We are talking about disadvantaged schools right across the country. It is not just a problem in urban areas but also in rural ones. I hoped that something positive would come out of the Minister's speech and he said there will be a review, which is grand. However, many boards of management involved in the school completion programme have told me that they cannot continue. No programme can sustain a 33% cut over a number of years. It sends the wrong message concerning the school completion programme. We are doing a similar thing in the drugs area but that is an argument for another day.
The whole idea of the programme is to give support to disadvantaged students. According to the attendance levels, it would appear that the programme is working. However, the level of incremental cuts over the past six years is now impacting on such services, so it has to stop. It may be a budgetary argument but the situation is not sustainable. Teachers and students in the relevant schools want the programme to continue working. I am appealing to the Minister to go forward instead of going back, but in order to progress the programme needs to be funded. I welcome any review in that regard. The school completion programme will stand up to any peer review.

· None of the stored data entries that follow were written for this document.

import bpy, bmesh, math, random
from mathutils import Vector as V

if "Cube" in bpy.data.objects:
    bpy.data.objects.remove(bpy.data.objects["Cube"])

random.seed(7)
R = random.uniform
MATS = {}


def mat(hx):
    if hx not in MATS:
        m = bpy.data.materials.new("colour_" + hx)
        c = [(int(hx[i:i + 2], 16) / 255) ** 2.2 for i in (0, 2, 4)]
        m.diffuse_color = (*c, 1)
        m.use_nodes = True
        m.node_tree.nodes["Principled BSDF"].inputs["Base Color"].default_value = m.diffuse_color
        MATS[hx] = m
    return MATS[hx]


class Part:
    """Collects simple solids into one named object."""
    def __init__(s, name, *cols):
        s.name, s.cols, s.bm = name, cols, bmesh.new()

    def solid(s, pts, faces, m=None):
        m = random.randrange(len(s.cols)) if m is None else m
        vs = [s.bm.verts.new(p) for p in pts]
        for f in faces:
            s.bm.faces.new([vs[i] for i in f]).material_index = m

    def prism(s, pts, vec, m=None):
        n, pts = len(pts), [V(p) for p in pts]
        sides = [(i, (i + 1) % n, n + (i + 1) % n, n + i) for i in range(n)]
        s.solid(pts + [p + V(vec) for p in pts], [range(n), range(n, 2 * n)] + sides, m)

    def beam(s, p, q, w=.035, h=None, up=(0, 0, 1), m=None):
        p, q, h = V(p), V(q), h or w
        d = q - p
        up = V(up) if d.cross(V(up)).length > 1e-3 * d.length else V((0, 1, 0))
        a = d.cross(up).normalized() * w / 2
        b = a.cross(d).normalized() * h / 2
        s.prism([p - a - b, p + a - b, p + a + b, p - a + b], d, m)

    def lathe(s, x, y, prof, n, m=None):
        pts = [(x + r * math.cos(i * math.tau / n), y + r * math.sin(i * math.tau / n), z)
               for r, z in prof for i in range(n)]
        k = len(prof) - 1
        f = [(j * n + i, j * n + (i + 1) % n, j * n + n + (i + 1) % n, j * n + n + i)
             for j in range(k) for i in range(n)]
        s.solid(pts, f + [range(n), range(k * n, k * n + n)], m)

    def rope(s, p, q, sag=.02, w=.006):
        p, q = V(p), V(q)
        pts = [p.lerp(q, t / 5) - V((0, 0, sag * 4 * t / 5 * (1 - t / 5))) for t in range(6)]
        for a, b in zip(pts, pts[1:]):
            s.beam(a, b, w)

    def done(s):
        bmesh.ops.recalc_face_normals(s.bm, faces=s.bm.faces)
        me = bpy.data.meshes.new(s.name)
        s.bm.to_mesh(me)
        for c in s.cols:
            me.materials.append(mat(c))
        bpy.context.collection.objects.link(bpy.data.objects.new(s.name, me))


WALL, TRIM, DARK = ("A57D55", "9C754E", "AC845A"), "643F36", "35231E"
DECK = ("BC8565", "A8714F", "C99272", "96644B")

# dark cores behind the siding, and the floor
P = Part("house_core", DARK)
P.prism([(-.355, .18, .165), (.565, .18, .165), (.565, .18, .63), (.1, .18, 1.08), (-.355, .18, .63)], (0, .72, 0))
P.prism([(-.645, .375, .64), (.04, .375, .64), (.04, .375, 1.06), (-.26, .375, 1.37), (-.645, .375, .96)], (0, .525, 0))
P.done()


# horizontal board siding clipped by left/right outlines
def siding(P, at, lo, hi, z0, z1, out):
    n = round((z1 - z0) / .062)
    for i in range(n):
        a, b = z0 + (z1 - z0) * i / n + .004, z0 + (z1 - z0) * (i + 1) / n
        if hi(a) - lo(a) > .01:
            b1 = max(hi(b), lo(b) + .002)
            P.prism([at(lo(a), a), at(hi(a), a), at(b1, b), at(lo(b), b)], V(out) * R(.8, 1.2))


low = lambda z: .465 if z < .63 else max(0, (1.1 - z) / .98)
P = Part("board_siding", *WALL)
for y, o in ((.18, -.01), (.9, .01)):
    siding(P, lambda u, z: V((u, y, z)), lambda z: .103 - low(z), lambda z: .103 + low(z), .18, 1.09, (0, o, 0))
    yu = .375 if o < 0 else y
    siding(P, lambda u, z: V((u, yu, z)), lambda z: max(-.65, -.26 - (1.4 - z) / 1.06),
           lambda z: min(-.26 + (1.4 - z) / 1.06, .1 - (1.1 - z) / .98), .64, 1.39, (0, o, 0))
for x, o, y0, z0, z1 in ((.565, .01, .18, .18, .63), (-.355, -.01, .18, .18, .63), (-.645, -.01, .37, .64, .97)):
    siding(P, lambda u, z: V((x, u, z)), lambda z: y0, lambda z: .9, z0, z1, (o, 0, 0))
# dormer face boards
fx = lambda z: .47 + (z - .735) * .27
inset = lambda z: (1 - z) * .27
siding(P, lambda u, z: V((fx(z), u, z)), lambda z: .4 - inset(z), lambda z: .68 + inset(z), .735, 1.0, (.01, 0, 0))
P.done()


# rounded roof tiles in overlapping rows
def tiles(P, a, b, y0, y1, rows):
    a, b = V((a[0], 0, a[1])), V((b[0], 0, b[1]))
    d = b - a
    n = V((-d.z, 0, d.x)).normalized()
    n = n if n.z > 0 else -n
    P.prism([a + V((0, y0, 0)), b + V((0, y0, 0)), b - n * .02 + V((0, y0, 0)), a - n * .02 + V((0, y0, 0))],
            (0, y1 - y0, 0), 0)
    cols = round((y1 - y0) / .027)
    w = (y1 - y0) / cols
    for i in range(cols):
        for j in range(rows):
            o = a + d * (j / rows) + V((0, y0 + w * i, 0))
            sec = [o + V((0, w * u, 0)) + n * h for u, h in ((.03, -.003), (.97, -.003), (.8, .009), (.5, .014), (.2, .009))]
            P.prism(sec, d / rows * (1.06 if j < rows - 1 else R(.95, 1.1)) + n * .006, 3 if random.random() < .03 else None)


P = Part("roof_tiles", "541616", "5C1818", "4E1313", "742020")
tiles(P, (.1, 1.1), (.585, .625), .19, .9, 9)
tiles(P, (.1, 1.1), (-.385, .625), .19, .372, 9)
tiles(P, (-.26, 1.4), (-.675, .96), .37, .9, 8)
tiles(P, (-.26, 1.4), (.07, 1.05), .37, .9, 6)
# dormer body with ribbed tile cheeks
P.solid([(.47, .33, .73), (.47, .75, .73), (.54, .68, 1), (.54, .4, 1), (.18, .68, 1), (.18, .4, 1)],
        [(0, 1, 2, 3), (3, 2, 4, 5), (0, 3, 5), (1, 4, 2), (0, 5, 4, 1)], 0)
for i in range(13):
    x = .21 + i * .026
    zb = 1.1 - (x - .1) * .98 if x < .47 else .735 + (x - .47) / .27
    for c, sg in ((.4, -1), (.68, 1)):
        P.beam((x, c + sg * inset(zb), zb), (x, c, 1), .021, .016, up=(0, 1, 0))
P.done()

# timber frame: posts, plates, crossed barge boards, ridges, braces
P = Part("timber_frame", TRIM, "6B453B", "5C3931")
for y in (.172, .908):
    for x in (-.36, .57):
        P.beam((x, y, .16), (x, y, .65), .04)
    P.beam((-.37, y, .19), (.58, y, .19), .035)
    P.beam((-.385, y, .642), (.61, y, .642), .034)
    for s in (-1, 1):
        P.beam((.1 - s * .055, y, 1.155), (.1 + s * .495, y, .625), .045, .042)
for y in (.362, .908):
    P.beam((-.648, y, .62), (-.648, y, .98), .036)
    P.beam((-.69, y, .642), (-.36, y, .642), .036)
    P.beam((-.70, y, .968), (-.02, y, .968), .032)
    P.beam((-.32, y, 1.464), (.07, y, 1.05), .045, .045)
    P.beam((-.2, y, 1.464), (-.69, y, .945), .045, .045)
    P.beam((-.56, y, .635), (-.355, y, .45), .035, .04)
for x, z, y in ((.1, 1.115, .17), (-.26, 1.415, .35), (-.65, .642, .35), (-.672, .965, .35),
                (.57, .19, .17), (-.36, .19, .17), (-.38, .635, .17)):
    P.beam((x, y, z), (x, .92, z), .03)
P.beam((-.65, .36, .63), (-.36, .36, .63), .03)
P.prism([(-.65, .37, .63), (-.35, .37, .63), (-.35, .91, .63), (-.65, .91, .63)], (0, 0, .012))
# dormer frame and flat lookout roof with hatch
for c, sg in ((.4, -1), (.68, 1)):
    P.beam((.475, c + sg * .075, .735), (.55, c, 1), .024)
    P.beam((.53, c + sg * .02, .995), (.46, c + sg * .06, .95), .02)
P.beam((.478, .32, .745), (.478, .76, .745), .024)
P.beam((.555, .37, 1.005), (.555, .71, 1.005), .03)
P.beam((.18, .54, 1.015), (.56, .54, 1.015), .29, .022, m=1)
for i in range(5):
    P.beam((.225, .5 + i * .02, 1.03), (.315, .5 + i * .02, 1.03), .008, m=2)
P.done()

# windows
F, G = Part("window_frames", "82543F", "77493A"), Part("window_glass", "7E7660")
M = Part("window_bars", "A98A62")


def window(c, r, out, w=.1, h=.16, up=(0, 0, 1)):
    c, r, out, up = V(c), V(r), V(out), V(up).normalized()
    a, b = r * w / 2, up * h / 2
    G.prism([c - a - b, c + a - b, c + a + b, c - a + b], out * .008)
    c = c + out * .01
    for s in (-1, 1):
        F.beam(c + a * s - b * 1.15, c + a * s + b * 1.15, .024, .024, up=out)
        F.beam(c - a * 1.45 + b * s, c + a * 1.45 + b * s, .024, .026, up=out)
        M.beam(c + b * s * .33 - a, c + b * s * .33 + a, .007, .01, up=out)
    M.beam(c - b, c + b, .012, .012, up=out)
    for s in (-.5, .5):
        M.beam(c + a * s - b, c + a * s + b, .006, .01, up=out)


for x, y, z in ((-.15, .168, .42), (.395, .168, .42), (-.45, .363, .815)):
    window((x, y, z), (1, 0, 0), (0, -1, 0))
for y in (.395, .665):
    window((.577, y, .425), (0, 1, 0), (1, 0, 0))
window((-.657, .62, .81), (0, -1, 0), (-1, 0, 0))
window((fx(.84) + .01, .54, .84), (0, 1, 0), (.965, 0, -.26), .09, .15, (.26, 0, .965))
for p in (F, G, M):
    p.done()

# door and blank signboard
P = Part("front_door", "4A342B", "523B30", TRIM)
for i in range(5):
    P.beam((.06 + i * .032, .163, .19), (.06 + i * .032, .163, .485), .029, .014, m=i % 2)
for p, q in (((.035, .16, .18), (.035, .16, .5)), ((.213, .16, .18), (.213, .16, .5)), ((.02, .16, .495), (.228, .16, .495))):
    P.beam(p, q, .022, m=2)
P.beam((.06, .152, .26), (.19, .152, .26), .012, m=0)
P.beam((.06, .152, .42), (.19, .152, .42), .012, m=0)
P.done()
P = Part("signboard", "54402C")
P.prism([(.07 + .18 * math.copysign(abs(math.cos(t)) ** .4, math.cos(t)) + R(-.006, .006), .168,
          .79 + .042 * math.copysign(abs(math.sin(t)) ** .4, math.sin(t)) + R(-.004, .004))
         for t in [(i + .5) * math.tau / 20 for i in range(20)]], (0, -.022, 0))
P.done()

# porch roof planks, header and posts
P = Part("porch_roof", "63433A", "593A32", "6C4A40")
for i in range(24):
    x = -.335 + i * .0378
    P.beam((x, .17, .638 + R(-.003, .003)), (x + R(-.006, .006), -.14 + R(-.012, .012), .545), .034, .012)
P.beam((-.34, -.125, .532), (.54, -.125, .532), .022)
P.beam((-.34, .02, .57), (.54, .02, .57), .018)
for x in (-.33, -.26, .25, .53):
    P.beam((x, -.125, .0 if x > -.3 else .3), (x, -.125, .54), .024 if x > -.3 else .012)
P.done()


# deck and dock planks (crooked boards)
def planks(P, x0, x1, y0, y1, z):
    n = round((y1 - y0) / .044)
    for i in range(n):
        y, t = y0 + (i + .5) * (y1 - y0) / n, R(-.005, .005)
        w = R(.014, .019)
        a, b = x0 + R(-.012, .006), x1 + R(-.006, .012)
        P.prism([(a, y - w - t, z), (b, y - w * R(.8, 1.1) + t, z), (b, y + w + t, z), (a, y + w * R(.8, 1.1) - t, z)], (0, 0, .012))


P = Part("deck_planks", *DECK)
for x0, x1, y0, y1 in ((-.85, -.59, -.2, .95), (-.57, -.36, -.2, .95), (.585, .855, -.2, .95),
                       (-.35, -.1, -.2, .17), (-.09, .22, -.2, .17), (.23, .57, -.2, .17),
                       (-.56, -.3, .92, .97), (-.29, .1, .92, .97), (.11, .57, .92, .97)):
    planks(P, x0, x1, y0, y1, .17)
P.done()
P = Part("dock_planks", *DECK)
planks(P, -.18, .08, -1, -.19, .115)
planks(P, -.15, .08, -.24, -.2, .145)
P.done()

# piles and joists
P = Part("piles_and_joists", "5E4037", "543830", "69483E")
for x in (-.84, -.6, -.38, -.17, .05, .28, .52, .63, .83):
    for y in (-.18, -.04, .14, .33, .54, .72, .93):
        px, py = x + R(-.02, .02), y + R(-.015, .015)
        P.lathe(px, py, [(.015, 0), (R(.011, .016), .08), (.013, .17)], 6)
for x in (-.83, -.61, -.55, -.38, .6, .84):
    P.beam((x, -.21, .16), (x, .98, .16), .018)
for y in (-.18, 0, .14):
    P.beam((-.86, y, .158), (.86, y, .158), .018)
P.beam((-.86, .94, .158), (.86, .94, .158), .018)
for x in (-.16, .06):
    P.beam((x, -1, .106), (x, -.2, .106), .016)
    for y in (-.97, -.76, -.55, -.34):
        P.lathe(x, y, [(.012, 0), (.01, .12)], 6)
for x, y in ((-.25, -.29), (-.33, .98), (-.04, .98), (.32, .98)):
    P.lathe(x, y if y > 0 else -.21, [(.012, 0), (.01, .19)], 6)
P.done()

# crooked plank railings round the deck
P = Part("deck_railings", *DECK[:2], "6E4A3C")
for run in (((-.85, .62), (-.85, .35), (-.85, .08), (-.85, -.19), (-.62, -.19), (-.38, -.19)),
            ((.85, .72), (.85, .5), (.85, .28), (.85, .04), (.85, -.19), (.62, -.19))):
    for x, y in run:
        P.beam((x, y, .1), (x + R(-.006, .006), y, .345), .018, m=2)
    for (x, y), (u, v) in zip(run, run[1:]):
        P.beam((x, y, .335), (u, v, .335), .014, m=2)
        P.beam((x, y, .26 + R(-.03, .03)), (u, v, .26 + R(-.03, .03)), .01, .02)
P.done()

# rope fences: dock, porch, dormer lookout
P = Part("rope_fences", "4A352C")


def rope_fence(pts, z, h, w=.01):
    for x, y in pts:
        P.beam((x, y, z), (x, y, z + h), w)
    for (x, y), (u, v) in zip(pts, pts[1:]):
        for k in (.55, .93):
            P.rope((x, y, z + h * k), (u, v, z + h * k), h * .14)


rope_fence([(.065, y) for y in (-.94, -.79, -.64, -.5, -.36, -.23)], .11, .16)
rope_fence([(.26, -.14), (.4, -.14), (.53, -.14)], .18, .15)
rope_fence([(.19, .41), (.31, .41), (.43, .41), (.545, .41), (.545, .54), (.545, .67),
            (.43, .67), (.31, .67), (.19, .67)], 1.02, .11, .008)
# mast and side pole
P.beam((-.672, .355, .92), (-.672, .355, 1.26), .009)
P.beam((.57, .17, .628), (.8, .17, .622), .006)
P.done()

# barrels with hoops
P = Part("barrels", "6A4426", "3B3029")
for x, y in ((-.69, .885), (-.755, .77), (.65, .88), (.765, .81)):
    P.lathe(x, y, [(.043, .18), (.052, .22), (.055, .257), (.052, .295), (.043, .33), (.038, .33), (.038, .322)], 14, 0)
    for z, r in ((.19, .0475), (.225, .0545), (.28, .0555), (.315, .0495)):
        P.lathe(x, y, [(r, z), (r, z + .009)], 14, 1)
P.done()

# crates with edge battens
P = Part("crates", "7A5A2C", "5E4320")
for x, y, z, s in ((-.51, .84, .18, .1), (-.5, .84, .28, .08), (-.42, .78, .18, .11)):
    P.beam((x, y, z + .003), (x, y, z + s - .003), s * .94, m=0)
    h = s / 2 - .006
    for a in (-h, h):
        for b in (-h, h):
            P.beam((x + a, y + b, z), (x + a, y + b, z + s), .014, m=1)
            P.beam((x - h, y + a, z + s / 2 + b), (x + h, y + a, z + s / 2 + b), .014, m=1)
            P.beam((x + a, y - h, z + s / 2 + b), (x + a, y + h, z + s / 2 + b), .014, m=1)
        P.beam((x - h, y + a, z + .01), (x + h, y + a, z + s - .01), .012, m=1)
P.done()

Ultimately, we need to send to those communities a positive message that education is the way forward, that it is not set aside for a small elite in society and that there is a place for every child if he or she wants to proceed to further education. We genuinely believe in the concept of lifelong learning, but the children in question are only at the beginning and need the required supports. Will the Minister, in his new position, commit to championing the cause of those children who have been left behind and are disadvantaged through no fault of their own? Many come from a background in which we failed their families and parents. This is a challenge for the Minister and his new Department, but it is one he should take up.

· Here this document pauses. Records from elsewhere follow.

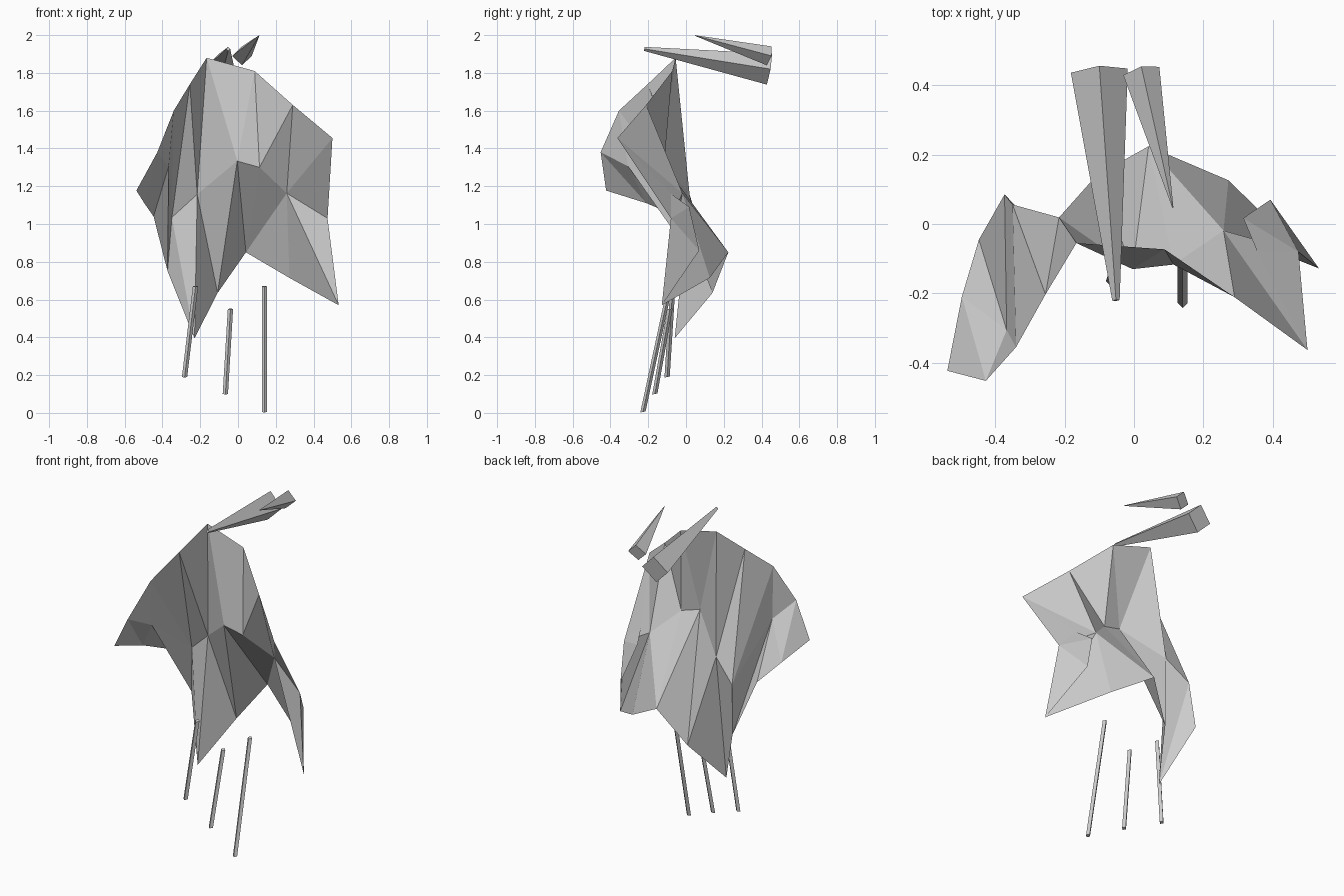
import bpy
import bmesh
from mathutils import Vector

cube = bpy.data.objects.get("Cube")
if cube:
    bpy.data.objects.remove(cube)

# One plain colour for everything
grey = bpy.data.materials.new("plain_grey")
grey.use_nodes = True
tone = (0.6, 0.6, 0.6, 1.0)
grey.diffuse_color = tone
grey.node_tree.nodes["Principled BSDF"].inputs["Base Color"].default_value = tone


def finish(name, bm):
    """Turn a bmesh into a flat-shaded object."""
    mesh = bpy.data.meshes.new(name)
    bm.normal_update()
    bm.to_mesh(mesh)
    bm.free()
    mesh.materials.append(grey)
    obj = bpy.data.objects.new(name, mesh)
    bpy.context.collection.objects.link(obj)
    return obj


def add_row(bm, points):
    return [bm.verts.new(p) for p in points]


def add_strip(bm, upper, lower, steps):
    """Stitch two rows with triangles; U steps along upper, L along lower."""
    u = l = 0
    for step in steps:
        if step == "U":
            bm.faces.new((upper[u], lower[l], upper[u + 1]))
            u += 1
        else:
            bm.faces.new((upper[u], lower[l], lower[l + 1]))
            l += 1


def add_fan(bm, centre, ring):
    for a, b in zip(ring, ring[1:]):
        bm.faces.new((centre, a, b))


def tapered_bar(name, end_a, end_b, side, up, scale_a=1.0):
    """Four-sided bar with a diamond section, scaled at its first end."""
    bm = bmesh.new()
    side, up = Vector(side), Vector(up)
    diamond = (side, up, -side, -up)
    first = add_row(bm, [Vector(end_a) + d * scale_a for d in diamond])
    last = add_row(bm, [Vector(end_b) + d for d in diamond])
    bm.faces.new(first)
    bm.faces.new(last[::-1])
    for i in range(len(diamond)):
        j = (i + 1) % len(diamond)
        bm.faces.new((first[j], first[i], last[i], last[j]))
    bmesh.ops.recalc_face_normals(bm, faces=bm.faces)
    return finish(name, bm)


# Folded sheet: crest, middle fold and hem, all running from right to left
sheet = bmesh.new()
crest = add_row(sheet, [
    (-.34, -.355, 1.6), (-.255, -.203, 1.74), (-.166, -.055, 1.88),
    (.088, -.073, 1.81), (.29, -.211, 1.63), (.5, -.363, 1.455)])
fold = add_row(sheet, [
    (-.35, .056, 1.035), (-.216, .019, 1.157), (-.004, -.13, 1.333),
    (.114, -.117, 1.3), (.258, -.019, 1.163), (.474, -.08, 1.03)])
hem = add_row(sheet, [
    (-.373, .085, .75), (-.23, -.06, .395), (-.108, .14, .635),
    (.042, .224, .85), (.272, .126, .715), (.533, -.128, .57)])
add_strip(sheet, crest, fold, "UL" * 5)
add_strip(sheet, fold, hem, "LULULUULLU")

# Flap turned back at the left end
left_rim = add_row(sheet, [
    (.355, -.079, 1.16), (.315, .017, 1.09), (.393, .07, .86)])
add_fan(sheet, fold[-1], [hem[-1], *left_rim[::-1], crest[-1]])

# Wing turned forward at the right end
pocket, wing_tip, wing_top, wing_low, wing_back = add_row(sheet, [
    (-.367, -.306, 1.305), (-.538, -.423, 1.177), (-.427, -.452, 1.38),
    (-.496, -.209, 1.11), (-.447, -.045, 1.04)])
add_fan(sheet, pocket, [fold[0], crest[0], wing_top, wing_low,
                        wing_back, hem[0], fold[0]])
sheet.faces.new((wing_low, wing_top, wing_tip))
finish("folded_sheet", sheet)

# Two spikes above the sheet
tapered_bar("large_spike", (-.052, -.22, 1.927), (-.1, .442, 1.82),
            (.082, .006, 0), (0, .014, .082), .13)
tapered_bar("small_spike", (.112, .047, 1.998), (.021, .441, 1.89),
            (.052, .012, 0), (0, .013, .05), .03)

# Three loose rods below the sheet
rods = {
    "left_rod": ((.14, -.085, .67), (.14, -.228, .005)),
    "middle_rod": ((-.04, -.085, .55), (-.067, -.165, .1)),
    "right_rod": ((-.225, -.07, .67), (-.283, -.1, .19)),
}
for name, (top, bottom) in rods.items():
    tapered_bar(name, top, bottom, (.014, 0, 0), (0, .014, .003))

I am sure the Deputy will agree that we all want to see all children reach their full potential. We want those who are particularly vulnerable and at risk of losing out through leaving education early in life to be supported in the best way possible. The schools inclusion programme is a huge part of this process. There have been cuts because, as we know, the country found itself in a bailout having lost its financial sovereignty. However, we are now out of the bailout programme and will certainly do everything in our power to protect the school completion programme. However, Government expenditure in this area is not limited to that programme. Nearly €49 million has been spent on various youth services programmes to offer support to young people all around the country. There is no doubt but that we could not do without these youth organisations and the tens of thousands of volunteers who work in this area supporting children and programmes, not to mention the tens of thousands of volunteers in the sports organisations who help to keep children occupied and engaged in healthy and physical activity that is to their benefit. We certainly have not targeted this area for cuts, but it has been one that has had to endure cuts. It is an area in which I firmly believe it is worth investing. Money spent on prevention reduces expenditure on treatment in a general sense, but nowhere is the gain greater than with children. Certainly, from our point of view and in our budget negotiations, this has been to the fore in our minds. We want to continue to support children to get the best out of the education system and support them when they are getting into trouble. There are many programmes in addition to the one in question, including Garda diversion programmes, which help to achieve that end.